Hoffa’s fat pad irritation
Hoffitis is the name given to a swelling and/or irritation of Hoffa’s fat pad. This fat pad is located at the front of the knee, behind the patellar tendon that runs down into the lower leg.
Typical symptoms of hoffitis are local swelling and pain under the kneecap. The condition can arise either acutely or over a long period of time.
Description of condition
Named after the person who discovered this knee structure, Hoffa's fat pad is a deposit of fat that fills the space behind the patellar tendon. This fat pad helps nourish and lubricate the knee joint and contains cells that are important for inflammatory processes of the knee. It is also assumed to act as a shock absorber for the knee.

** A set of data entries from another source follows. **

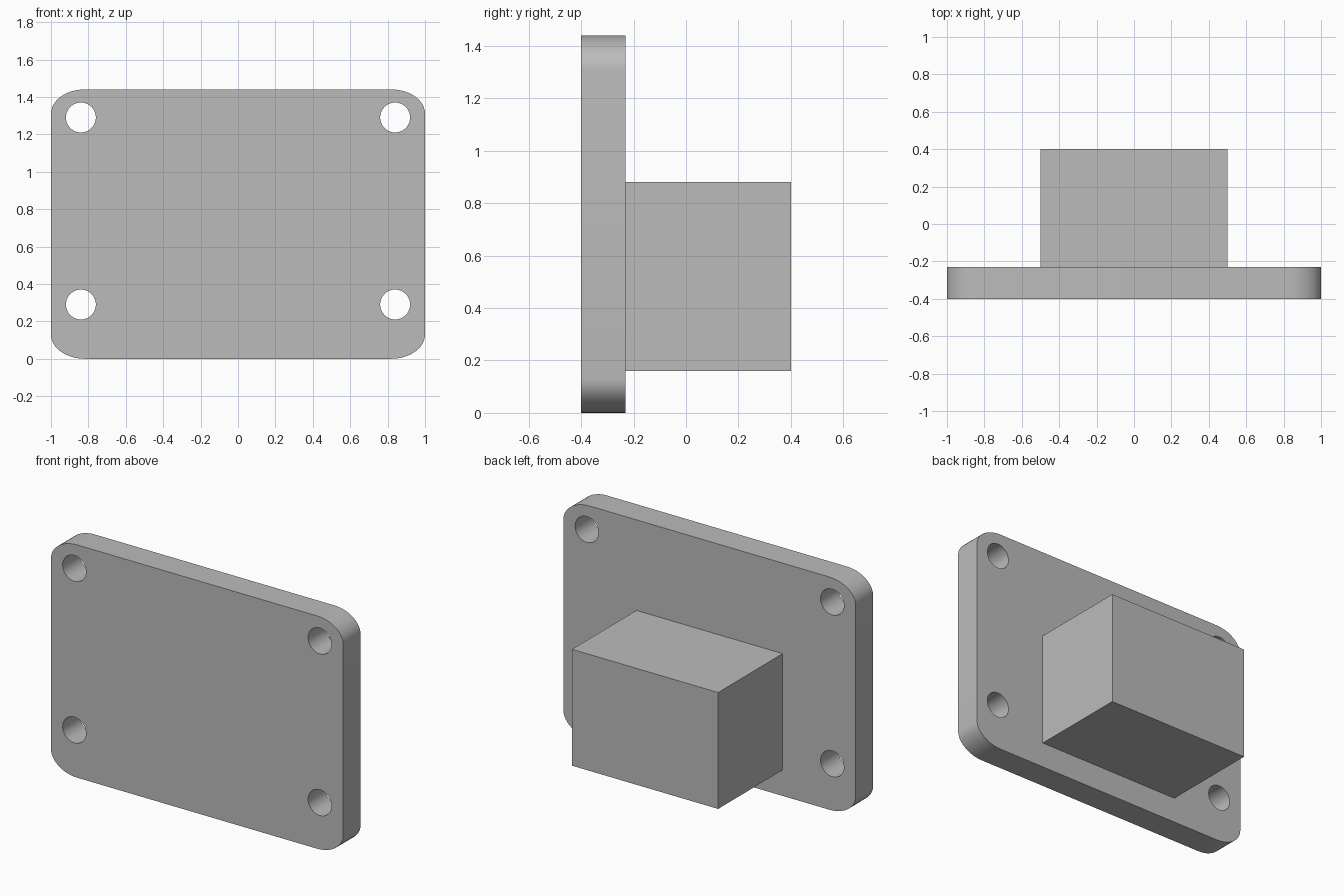
import bpy, bmesh
from math import cos, sin, pi, radians

cube = bpy.data.objects.get("Cube")
if cube:
    bpy.data.objects.remove(cube, do_unlink=True)

grey = bpy.data.materials.new("plain grey")
grey.use_nodes = True
colour = (0.5, 0.5, 0.5, 1)
grey.diffuse_color = colour
grey.node_tree.nodes["Principled BSDF"].inputs["Base Color"].default_value = colour

WIDTH, HEIGHT = 2.0, 1.44
FRONT, JOIN, BACK = -0.4, -0.23, 0.4


def arc(cx, cz, rx, rz, start, sweep, steps):
    """Points along an elliptical arc."""
    angles = [start + sweep * i / steps for i in range(steps + 1)]
    return [(cx + rx * cos(a), cz + rz * sin(a)) for a in angles]


def add_loop(curve, points):
    """Closed straight-sided outline in a flat curve."""
    spline = curve.splines.new("POLY")
    spline.points.add(len(points) - 1)
    for p, (x, z) in zip(spline.points, points):
        p.co = (x, z, 0, 1)
    spline.use_cyclic_u = True


# Mounting plate: rounded outline with four bolt holes, extruded
curve = bpy.data.curves.new("mounting_plate", "CURVE")
curve.dimensions = "2D"
curve.fill_mode = "BOTH"
curve.extrude = (JOIN - FRONT) / 2
rx, rz = 0.18, 0.13
outline = []
for i, (sx, sz) in enumerate([(1, 1), (-1, 1), (-1, -1), (1, -1)]):
    outline += arc(sx * (WIDTH / 2 - rx), HEIGHT / 2 + sz * (HEIGHT / 2 - rz),
                   rx, rz, i * pi / 2, pi / 2, 12)
add_loop(curve, outline)
for x in (-0.84, 0.84):
    for z in (0.29, 1.29):
        add_loop(curve, arc(x, z, 0.08, 0.08, 0, 2 * pi, 40)[:-1])

plate = bpy.data.objects.new("mounting_plate", curve)
bpy.context.collection.objects.link(plate)
plate.location.y = (FRONT + JOIN) / 2
plate.rotation_euler.x = radians(90)
bpy.ops.object.select_all(action="DESELECT")
plate.select_set(True)
bpy.context.view_layer.objects.active = plate
bpy.ops.object.convert(target="MESH")
plate = bpy.context.object

# Weld the caps to the rim, then smooth only the curved walls
bm = bmesh.new()
bm.from_mesh(plate.data)
bmesh.ops.remove_doubles(bm, verts=bm.verts, dist=0.0001)
bmesh.ops.recalc_face_normals(bm, faces=bm.faces)
bm.to_mesh(plate.data)
bm.free()
plate.data.materials.clear()
plate.data.materials.append(grey)
bpy.ops.object.shade_smooth_by_angle(angle=radians(30))

# Rear block
bottom, top = 0.16, 0.88
bpy.ops.mesh.primitive_cube_add(size=1, location=(0, (JOIN + BACK) / 2, (bottom + top) / 2))
block = bpy.context.object
block.name = "rear_block"
block.scale = (1.0, BACK - JOIN, top - bottom)
block.data.materials.append(grey)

This fat pad can cause problems if it becomes trapped between the bones during extension of the knee. The fat pad then becomes irritated and swollen. The latter is visible in the form of lumps on either side of the patellar tendon. This is known as hoffitis.
Cause and history
Hoffitis may occur acutely, for example, due to a fall or as a result of another problem with the knee. A more gradual development of the symptoms is also possible. In the latter case, there is chronic (long-term) irritation which, at some point, causes (more) symptoms.
People who hyper-extend their knee frequently run a greater risk of developing this condition. This is because the fat pad then has less space and may become trapped. Hoffitis is relatively common in people who run or walk a lot, especially in combination with flat feet.
Signs & symptoms
Hoffitis is accompanied by the following symptoms:
- Pain at the front of the knee.
- Visible local swelling on both sides of the patellar tendon (bulge or thickening).
- Increased symptoms when (hyper)extending the knee or squatting.
The diagnosis of hoffitis is usually made by a (general) physician or physiotherapist. After reviewing the symptoms and the way they arose, a physical examination should follow. This will examine the swelling in the area of the patellar tendon. A special test, in which the Hoffa’s fat pad is put under pressure, will be used to inquire about recognized pain.
If there are acute symptoms, another knee problem needs to be ruled out as a possible cause. This can be achieved by additional testing, such as an MRI. This will also show the fat pad.
Because the fat pad is well supplied with blood, hoffitis generally recovers well. It is important to find out what caused the symptoms and what factors are maintaining the symptoms. Taking sufficient rest and preventing hyperextending of the knee is sufficient in most cases.
It can be useful to have a good look at your gait pattern. If necessary, the fitting of insoles or heel lifts may help prevent hyperextending the knee.
If hoffitis is the result of another underlying knee problem, this should be resolved first. In such cases, hoffitis then often disappears by itself.
In some cases, hoffitis does not heal. In that case, the part of the fat pad causing symptoms can be surgically removed.
Nugteren, K. van & Winkel, D. (2010). Onderzoek en behandeling van anterieure kniepijn. Houten: Bohn Stafleu van Loghum.